It does still leave open the possibility that you wish to move to one of those countries without your spouse. This should in general be possible if you have established "long-term resident" status under directive 2003/109/EC. (The French term is résident de longue durée.) Without that status and without your spouse, you would not have any easier path to a residence permit in any of those countries.
I suppose, however, that the most likely intention behind your question is to be able to work as a self-employed individual for clients in the named countries while remaining in France with your spouse. This would normally fall under freedom to provide services, but there are several possible points of confusion or ambiguity.
Here I should note that I am not a lawyer, and I am more knowledgeable about free movement of persons than about freedom to provide services, so take all of the following with a grain of salt, as it were. It is intended as an introduction to the legal context to help guide you in doing your own research.
First, if you're doing the work in France but some of your clients are in other EU or Schengen countries, you do not need to concern yourself with the right to work in those countries because you're not actually working there. Even going to those countries for meetings with your clients would be a visit for a business purpose rather than work.

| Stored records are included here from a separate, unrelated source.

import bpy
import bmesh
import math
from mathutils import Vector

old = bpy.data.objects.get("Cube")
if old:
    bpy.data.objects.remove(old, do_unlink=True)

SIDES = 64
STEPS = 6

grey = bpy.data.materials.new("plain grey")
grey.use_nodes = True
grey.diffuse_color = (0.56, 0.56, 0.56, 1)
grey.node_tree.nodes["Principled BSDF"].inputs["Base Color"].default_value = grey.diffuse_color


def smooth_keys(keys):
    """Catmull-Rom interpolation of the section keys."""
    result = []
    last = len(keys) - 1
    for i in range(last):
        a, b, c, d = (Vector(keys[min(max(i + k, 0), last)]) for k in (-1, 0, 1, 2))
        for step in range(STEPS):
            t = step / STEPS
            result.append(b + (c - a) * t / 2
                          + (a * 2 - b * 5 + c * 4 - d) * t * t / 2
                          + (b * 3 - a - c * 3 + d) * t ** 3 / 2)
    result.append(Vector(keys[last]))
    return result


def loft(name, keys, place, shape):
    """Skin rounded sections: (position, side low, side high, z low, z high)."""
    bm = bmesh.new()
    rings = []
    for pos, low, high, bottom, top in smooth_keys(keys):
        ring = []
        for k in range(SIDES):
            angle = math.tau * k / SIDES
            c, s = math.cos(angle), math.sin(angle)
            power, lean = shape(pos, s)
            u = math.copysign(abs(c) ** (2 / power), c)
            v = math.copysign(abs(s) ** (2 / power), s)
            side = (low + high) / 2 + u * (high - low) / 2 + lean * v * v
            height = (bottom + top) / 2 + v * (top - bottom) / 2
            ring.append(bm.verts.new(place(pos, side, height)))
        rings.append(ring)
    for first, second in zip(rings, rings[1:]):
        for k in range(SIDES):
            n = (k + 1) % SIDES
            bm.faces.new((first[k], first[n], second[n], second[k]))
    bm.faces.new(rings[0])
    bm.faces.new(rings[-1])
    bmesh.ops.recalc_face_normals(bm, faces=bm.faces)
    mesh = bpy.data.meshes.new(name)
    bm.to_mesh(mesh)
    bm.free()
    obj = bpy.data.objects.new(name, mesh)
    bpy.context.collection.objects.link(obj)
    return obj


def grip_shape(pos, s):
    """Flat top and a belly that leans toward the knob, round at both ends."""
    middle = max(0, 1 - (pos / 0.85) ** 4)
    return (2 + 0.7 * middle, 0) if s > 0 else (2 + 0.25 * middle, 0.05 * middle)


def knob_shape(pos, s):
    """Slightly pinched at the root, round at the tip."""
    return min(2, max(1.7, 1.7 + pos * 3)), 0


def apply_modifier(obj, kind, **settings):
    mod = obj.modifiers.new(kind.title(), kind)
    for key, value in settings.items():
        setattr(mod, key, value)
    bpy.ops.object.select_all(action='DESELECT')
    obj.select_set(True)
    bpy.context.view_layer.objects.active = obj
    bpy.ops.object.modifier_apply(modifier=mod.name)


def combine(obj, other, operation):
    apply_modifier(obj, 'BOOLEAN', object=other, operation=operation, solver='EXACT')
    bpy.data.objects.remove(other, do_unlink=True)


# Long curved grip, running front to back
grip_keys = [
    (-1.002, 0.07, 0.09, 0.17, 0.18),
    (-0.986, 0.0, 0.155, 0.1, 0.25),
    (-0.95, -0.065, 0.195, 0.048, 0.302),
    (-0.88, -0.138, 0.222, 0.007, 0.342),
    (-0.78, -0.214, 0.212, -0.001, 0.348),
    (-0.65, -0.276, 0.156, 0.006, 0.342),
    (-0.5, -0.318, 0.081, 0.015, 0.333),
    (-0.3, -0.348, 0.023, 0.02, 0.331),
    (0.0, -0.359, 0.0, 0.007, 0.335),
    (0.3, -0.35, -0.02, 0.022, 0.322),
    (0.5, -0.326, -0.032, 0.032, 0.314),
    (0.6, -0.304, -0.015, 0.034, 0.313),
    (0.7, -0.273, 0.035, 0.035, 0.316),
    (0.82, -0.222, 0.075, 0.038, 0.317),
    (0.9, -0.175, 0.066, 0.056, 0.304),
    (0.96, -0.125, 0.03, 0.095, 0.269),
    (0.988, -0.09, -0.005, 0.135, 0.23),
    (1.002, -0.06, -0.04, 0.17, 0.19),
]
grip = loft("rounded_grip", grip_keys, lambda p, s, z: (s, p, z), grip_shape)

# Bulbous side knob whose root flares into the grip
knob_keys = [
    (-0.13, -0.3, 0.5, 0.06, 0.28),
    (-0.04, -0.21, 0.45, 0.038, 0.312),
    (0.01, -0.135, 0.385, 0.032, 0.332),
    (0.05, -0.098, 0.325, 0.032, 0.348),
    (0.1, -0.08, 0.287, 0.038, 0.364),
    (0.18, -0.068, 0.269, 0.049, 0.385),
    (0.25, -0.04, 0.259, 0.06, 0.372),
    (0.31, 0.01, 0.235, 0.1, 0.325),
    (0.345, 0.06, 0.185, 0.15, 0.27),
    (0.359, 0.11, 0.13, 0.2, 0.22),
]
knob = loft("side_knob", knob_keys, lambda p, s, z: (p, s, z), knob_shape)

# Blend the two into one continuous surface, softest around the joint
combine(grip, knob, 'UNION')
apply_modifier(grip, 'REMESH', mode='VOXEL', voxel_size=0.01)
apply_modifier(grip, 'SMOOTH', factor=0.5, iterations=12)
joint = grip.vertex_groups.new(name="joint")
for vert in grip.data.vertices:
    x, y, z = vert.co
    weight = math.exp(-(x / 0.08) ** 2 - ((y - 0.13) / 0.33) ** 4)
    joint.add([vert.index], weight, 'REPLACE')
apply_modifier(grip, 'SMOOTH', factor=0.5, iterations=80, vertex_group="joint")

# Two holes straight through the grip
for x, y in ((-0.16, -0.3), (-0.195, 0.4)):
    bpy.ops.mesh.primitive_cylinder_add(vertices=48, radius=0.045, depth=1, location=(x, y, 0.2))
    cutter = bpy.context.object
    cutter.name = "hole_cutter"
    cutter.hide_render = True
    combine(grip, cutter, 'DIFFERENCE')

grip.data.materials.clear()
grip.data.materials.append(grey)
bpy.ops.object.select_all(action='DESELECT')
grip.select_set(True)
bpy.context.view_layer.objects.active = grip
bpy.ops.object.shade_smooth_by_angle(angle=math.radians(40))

You can think of it this way: if it's something that you could do while living in India, you can do it while living in France. If any travel to your clients would be permissible with a short-stay Schengen visa as a business visitor, then you can undertake the same travel without any additional authorization thanks to your having a French residence permit.
Second, if you're traveling to another EU or Schengen country and actually providing your service there, this should be permissible under freedom to provide services. In such cases, the business you're engaged in should legitimately be a service provided to a client and not "bogus self-employment" (this phrase comes from directive 96/71/EC). Whether a relationship with a client is actually an employment relationship probably depends on the national law of the country where the work is being performed.

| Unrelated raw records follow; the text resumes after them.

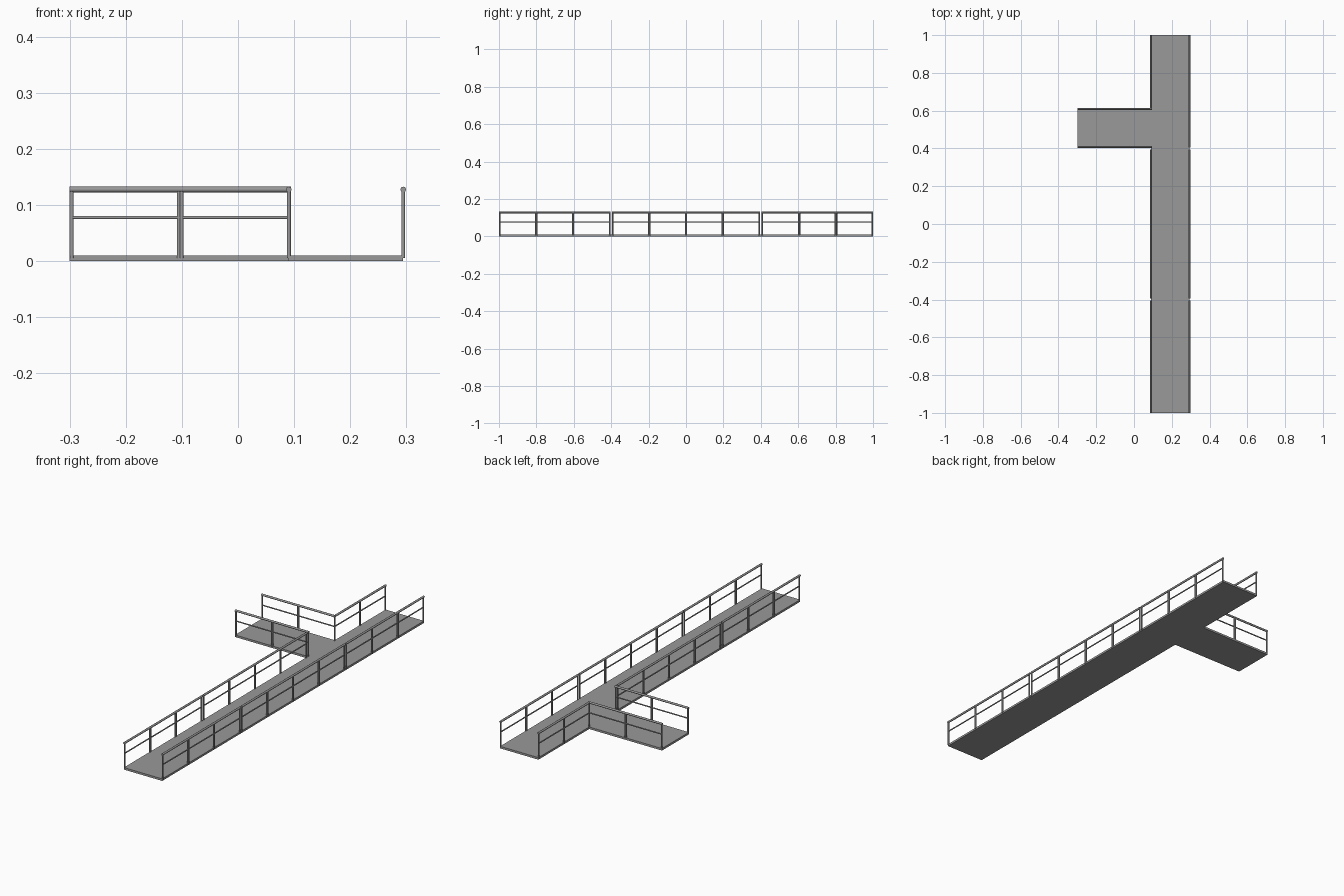
import bpy, bmesh
from mathutils import Vector

if "Cube" in bpy.data.objects:
    bpy.data.objects.remove(bpy.data.objects["Cube"])

DECK_H = 0.01
TOP_Z, MID_Z = 0.1275, 0.0775
TOP_R, MID_R, POST_R = 0.005, 0.003, 0.0037
PAIR = 0.0026  # half spacing of the paired posts between panels

steel = bpy.data.materials.new("dark_steel")
steel.diffuse_color = (0.32, 0.32, 0.32, 1)
steel.use_nodes = True
steel.node_tree.nodes["Principled BSDF"].inputs["Base Color"].default_value = steel.diffuse_color


def finish(bm, name):
    me = bpy.data.meshes.new(name)
    bm.to_mesh(me)
    bm.free()
    me.materials.append(steel)
    ob = bpy.data.objects.new(name, me)
    bpy.context.collection.objects.link(ob)
    return ob


def tube(bm, a, b, r, sides=10):
    a, b = Vector(a), Vector(b)
    d = b - a
    mat = d.to_track_quat('Z', 'Y').to_matrix().to_4x4()
    mat.translation = (a + b) / 2
    geo = bmesh.ops.create_cone(bm, cap_ends=True, segments=sides, radius1=r,
                                radius2=r, depth=d.length, matrix=mat)
    for f in {f for v in geo['verts'] for f in v.link_faces}:
        f.smooth = len(f.verts) == 4


def railing(name, start, end, panels):
    """Handrail, middle rail, end posts and paired posts between panels."""
    s, e = Vector((*start, 0)), Vector((*end, 0))
    along = (e - s).normalized()
    up = lambda p, z: (p.x, p.y, z)
    bm = bmesh.new()
    tube(bm, up(s - along * POST_R, TOP_Z), up(e + along * POST_R, TOP_Z), TOP_R)
    tube(bm, up(s, MID_Z), up(e, MID_Z), MID_R, 8)
    posts = [s, e]
    for i in range(1, panels):
        p = s.lerp(e, i / panels)
        posts += [p - along * PAIR, p + along * PAIR]
    for p in posts:
        tube(bm, up(p, DECK_H * 0.5), up(p, TOP_Z), POST_R)
    finish(bm, name)


# T-shaped walkway deck
X0, X1, XB = 0.0895, 0.2945, -0.3
Y0, Y1 = 0.406, 0.612
outline = [(X0, -1), (X1, -1), (X1, 1), (X0, 1),
           (X0, Y1), (XB, Y1), (XB, Y0), (X0, Y0)]
bm = bmesh.new()
face = bm.faces.new([bm.verts.new((x, y, 0)) for x, y in outline])
ext = bmesh.ops.extrude_face_region(bm, geom=[face])
bmesh.ops.translate(bm, vec=(0, 0, DECK_H),
                    verts=[v for v in ext['geom'] if isinstance(v, bmesh.types.BMVert)])
bmesh.ops.recalc_face_normals(bm, faces=bm.faces)
finish(bm, "walkway_deck")

# Railings along the long walkway
RX, LX, E = 0.2945, 0.0905, 0.996
for side, x in (("right", RX), ("left", LX)):
    railing(side + "_front_railing", (x, -E), (x, -0.408), 3)
    railing(side + "_middle_railing", (x, -0.392), (x, 0.392), 4)
railing("right_back_railing", (RX, 0.408), (RX, E), 3)
railing("left_back_railing", (LX, Y1 - 0.003), (LX, E), 2)

# Railings along the side branch
for name, y in (("branch_front_railing", Y0 + 0.002), ("branch_back_railing", Y1 - 0.003)):
    railing(name, (-0.2965, y), (LX, y), 2)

Switzerland is a slightly different matter because it is not part of the EU. Instead, it has concluded several agreements with the EU with similar provisions, but not identical, and it exercises somewhat tighter control over these matters. There is a notification procedure for short-term workers subject to some minimum amount of time, but it seems that self-employed third-country nationals are excluded (expand "Notification rules" and then "How to submit notification forms"):
The following categories of individuals are authorized to work in Switzerland for up to three months or 90 days per calendar year by virtue of the notification procedure:
- EU/EFTA nationals who have been employed to work in Switzerland by a company based in Switzerland for a period of up to three months
- Posted workers from a company based in an EU/EFTA member state, regardless of this worker’s citizenship. Third-state nationals, however, must have been admitted permanently in a labour market of an EU/EFTA member state before being sent to Switzerland. Generally speaking, this criterion is deemed to have been met if the individual has held a standard or permanent residence permit in that country for at least twelve months.
- Self-employed service providers (EU/EFTA nationals) based in an EU/EFTA member state
So it may be that to have access to the Swiss market you would have to set up a separate company in France. (But remember that business visits such as meetings to support services that you provide remotely from your normal place of business in France probably don't trigger this requirement; it should only apply to work that you actually perform in Switzerland.)